It's not a big stretch, however, to assume that JNJ believes Synthes has sufficiently unusual products that it will be better for JNJ to purchase Synthes outright than plan a similar research program internally. Founded by four Swiss surgeons in 1958, Synthes is a leader in implants and materials for trauma and customized reconstruction of every major type of bone, including innovative areas like the foot and skull. Synthes' second-most important segment is hardware for the spine.
Roughly sixty percent of Synthes' 2010 revenue of $3.7 billion was derived from North America; a quarter came from Europe. The company is not particularly research intensive, according to its 2011 annual report. It spends five percent of revenues on R&D, or $185 million, but a sum six times greater on sales and commercial activity. d9A2t49mkex
Indeed, in reviewing trials that Synthes has registered for journal editors in ClinicalTrials.gov, it's clear that the firm does not have a large amount of ongoing clinical activity. There are just 14 listed trials. Three of those have already been "terminated," in ClinicalTrials.gov terminology. If you divide JNJ's purchase price by 14 trials, you get a fairly impressive number of $1.52 billion per trial.
That calculation, needless to say, has no practical significance. Synthes isn't spending $1.52 billion on each project; nor will JNJ recoup that sum from every new market approval. Even so, $1.52 billion per trial is a data point that indicates how valuable a small but savvy R&D program can be. At a time when every life science firm is scrambling to create innovative therapies, the bidding for narrow, novel, well-executed clinical development programs will only accelerate.
For readers reaching for their calculators, one of the most amazing metrics for the deal is the multiple of JNJ's purchase price to the Synthes R&D budget. JNJ is paying 115 times as much for the entire company as Synthes allocates to research annually. That's a fairly juicy return on investment.
Of the eleven Synthes trials listed as active on ClinicalTrials.gov, none are especially large or long. They have a median size of 100 patients sought and a median planned duration of 37 months. The primary locations for Synthes' investigators appear to be in Western Europe and the U.S. Many of the firm's listings on the federal database have minimal information about the numbers of sites being used. But for those trials listing such data, the median number of locations where patients will be recruited is six.
One of the firm's largest ongoing projects is a hefty Phase III study. In that trial, over a period of 42 months, Synthes hopes to enroll 500 patients with neurogenic claudication who are at least 50 years old. The sites are identified in the trial's registry entry. They include regional centers for back care, elite academic locations (Cornell and Yale) and a military hospital.
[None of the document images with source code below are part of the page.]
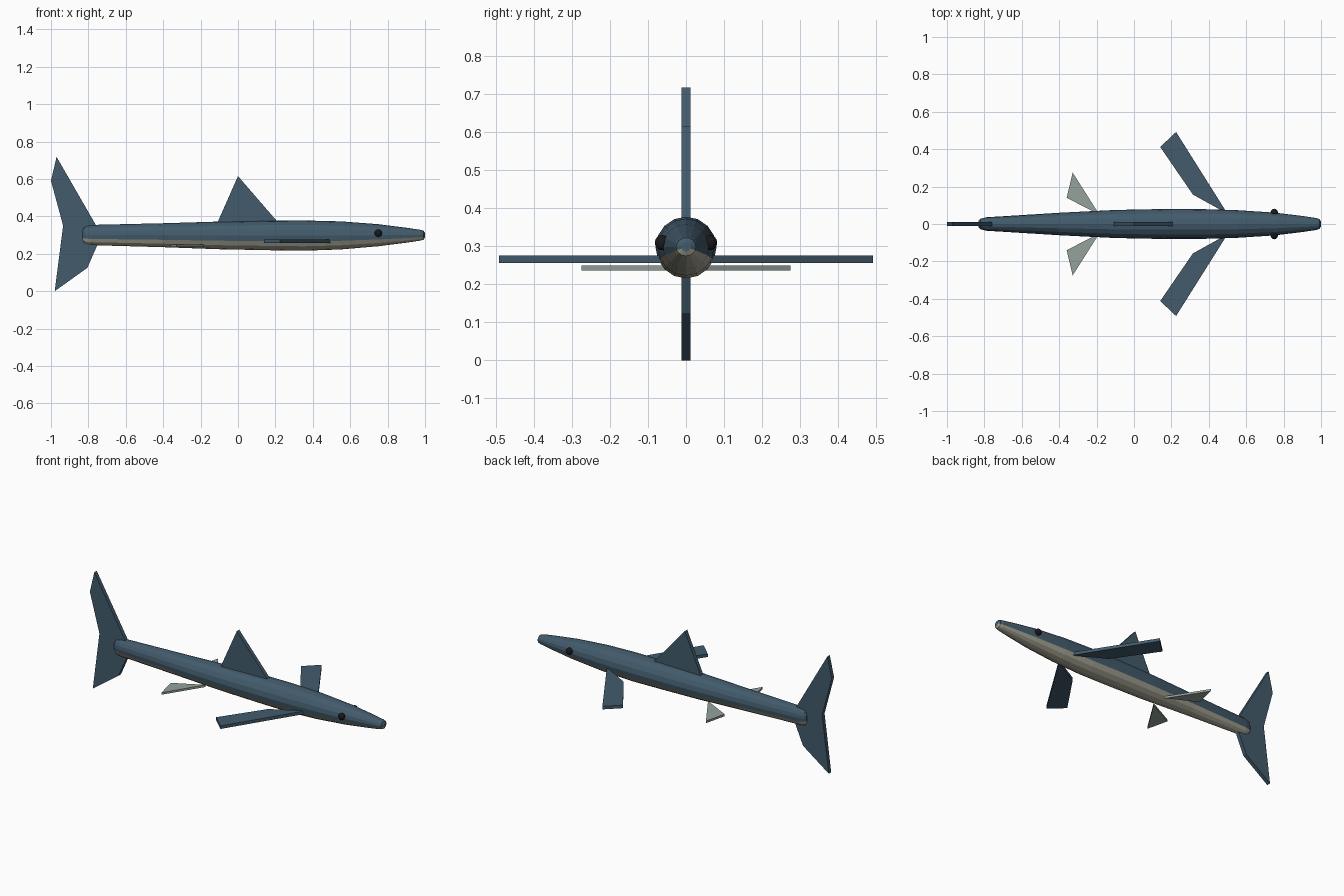
import bpy, bmesh
from math import cos, sin, tau

if "Cube" in bpy.data.objects:
    bpy.data.objects.remove(bpy.data.objects["Cube"])


def material(name, rgb):
    m = bpy.data.materials.new(name)
    m.diffuse_color = (*rgb, 1)
    m.use_nodes = True
    m.node_tree.nodes["Principled BSDF"].inputs["Base Color"].default_value = m.diffuse_color
    return m


BLUE = material("slate_blue", (0.055, 0.105, 0.15))
BELLY = material("pale_belly", (0.40, 0.39, 0.31))
PALE = material("pale_fin", (0.30, 0.36, 0.33))
BLACK = material("eye_black", (0.01, 0.01, 0.012))


def finish(name, bm, *mats):
    bmesh.ops.recalc_face_normals(bm, faces=bm.faces)
    me = bpy.data.meshes.new(name)
    bm.to_mesh(me)
    bm.free()
    for m in mats:
        me.materials.append(m)
    ob = bpy.data.objects.new(name, me)
    bpy.context.collection.objects.link(ob)
    return ob


def plate(name, outline, thickness, place, mat):
    """Flat fin: a 2D outline extruded evenly both ways; place maps (u, v, w) to xyz."""
    bm = bmesh.new()
    n = len(outline)
    a, b = [[bm.verts.new(place(u, v, w)) for u, v in outline]
            for w in (-thickness / 2, thickness / 2)]
    bm.faces.new(a)
    bm.faces.new(b[::-1])
    for i in range(n):
        j = (i + 1) % n
        bm.faces.new((a[i], a[j], b[j], b[i]))
    return finish(name, bm, mat)


# Body: elliptical rings (x, half width, half height, centre z), pale underside
SIDES = 16
rings = [(-0.832, 0.018, 0.032, 0.30), (-0.822, 0.028, 0.046, 0.30),
         (-0.79, 0.036, 0.054, 0.30), (-0.40, 0.060, 0.064, 0.299),
         (-0.10, 0.075, 0.074, 0.298), (0.15, 0.080, 0.079, 0.298),
         (0.35, 0.080, 0.081, 0.297), (0.55, 0.074, 0.075, 0.298),
         (0.75, 0.061, 0.059, 0.299), (0.90, 0.043, 0.040, 0.299),
         (0.975, 0.032, 0.029, 0.299), (0.992, 0.026, 0.024, 0.299),
         (1.0, 0.013, 0.012, 0.299)]
bm = bmesh.new()
loops = [[bm.verts.new((x, ry * cos(tau * i / SIDES), z + rz * sin(tau * i / SIDES)))
          for i in range(SIDES)] for x, ry, rz, z in rings]
for a, b in zip(loops, loops[1:]):
    for i in range(SIDES):
        j = (i + 1) % SIDES
        f = bm.faces.new((a[i], a[j], b[j], b[i]))
        f.material_index = int(SIDES // 2 < i < SIDES - 1)
bm.faces.new(loops[0])
bm.faces.new(loops[-1])
finish("body", bm, BLUE, BELLY)

# Upright fins
upright = lambda u, v, w: (u, w, v)
plate("dorsal_fin", [(-0.115, 0.355), (0.225, 0.355), (0.0, 0.615)],
      0.024, upright, BLUE)
plate("tail_fin", [(-0.97, 0.718), (-1.0, 0.59), (-0.935, 0.35), (-0.98, 0.0),
                   (-0.805, 0.125), (-0.755, 0.24), (-0.755, 0.345)],
      0.024, upright, BLUE)

# Paired fins and eyes
for side, s in (("left", 1), ("right", -1)):
    plate(side + "_pectoral_fin",
          [(0.50, 0.055), (0.225, 0.492), (0.14, 0.412), (0.315, 0.157)],
          0.019, lambda u, v, w: (u, s * v, 0.266 + w), BLUE)
    plate(side + "_pelvic_fin", [(-0.185, 0.05), (-0.328, 0.275), (-0.36, 0.14)],
          0.013, lambda u, v, w: (u, s * v, 0.243 + w), PALE)
    bm = bmesh.new()
    bmesh.ops.create_uvsphere(bm, u_segments=12, v_segments=8, radius=0.02)
    eye = finish(side + "_eye", bm, BLACK)
    eye.location = (0.75, s * 0.062, 0.31)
Synthes' Active, Open Studies as of April, 2011
|Condition||# of Patients||Centers||Phase||Intervention||NCT #|
|Spinal Disease||510||NA||NA||Total disc replacement||NCT00295009|
|Diskectomy, Fusion, Prostheses||228||NA||NA||Total disc replacement||NCT00291018|
|Spinal stenosis||500||10||III||Interspinous Space||NCT00697827|
|Intervertebral Disk Degeneration||231||13||NA||Anterior Cervical Discectomy||NCT00443547|
|Cranial Dura Repair||99||NA||NA||SyntheCel||NCT00859508|
|Lumbar Intervertebral Disc||150||NA||NA||Interbody Fusion||NCT01323387|
|Osteochondritis Dissecans||30||1||IV||DBX Putty, Mosaicplasty||NCT01283737|
|Craniotomy||80||30||NA||PSI in PEEK||NCT01282645|
|Tibial Fractures||30||6||NA||Norian Drillable Bone Void Filler||NCT01132508|
|Degenerative Disc Disease||100||6||NA||ChronOS strip||NCT00943384|
|Tibial Fractures||100||5||NA||ETN PROtect||NCT01282294|
|The columns can be sorted by clicking on the green triangles. Source: ClinicalTrials.gov|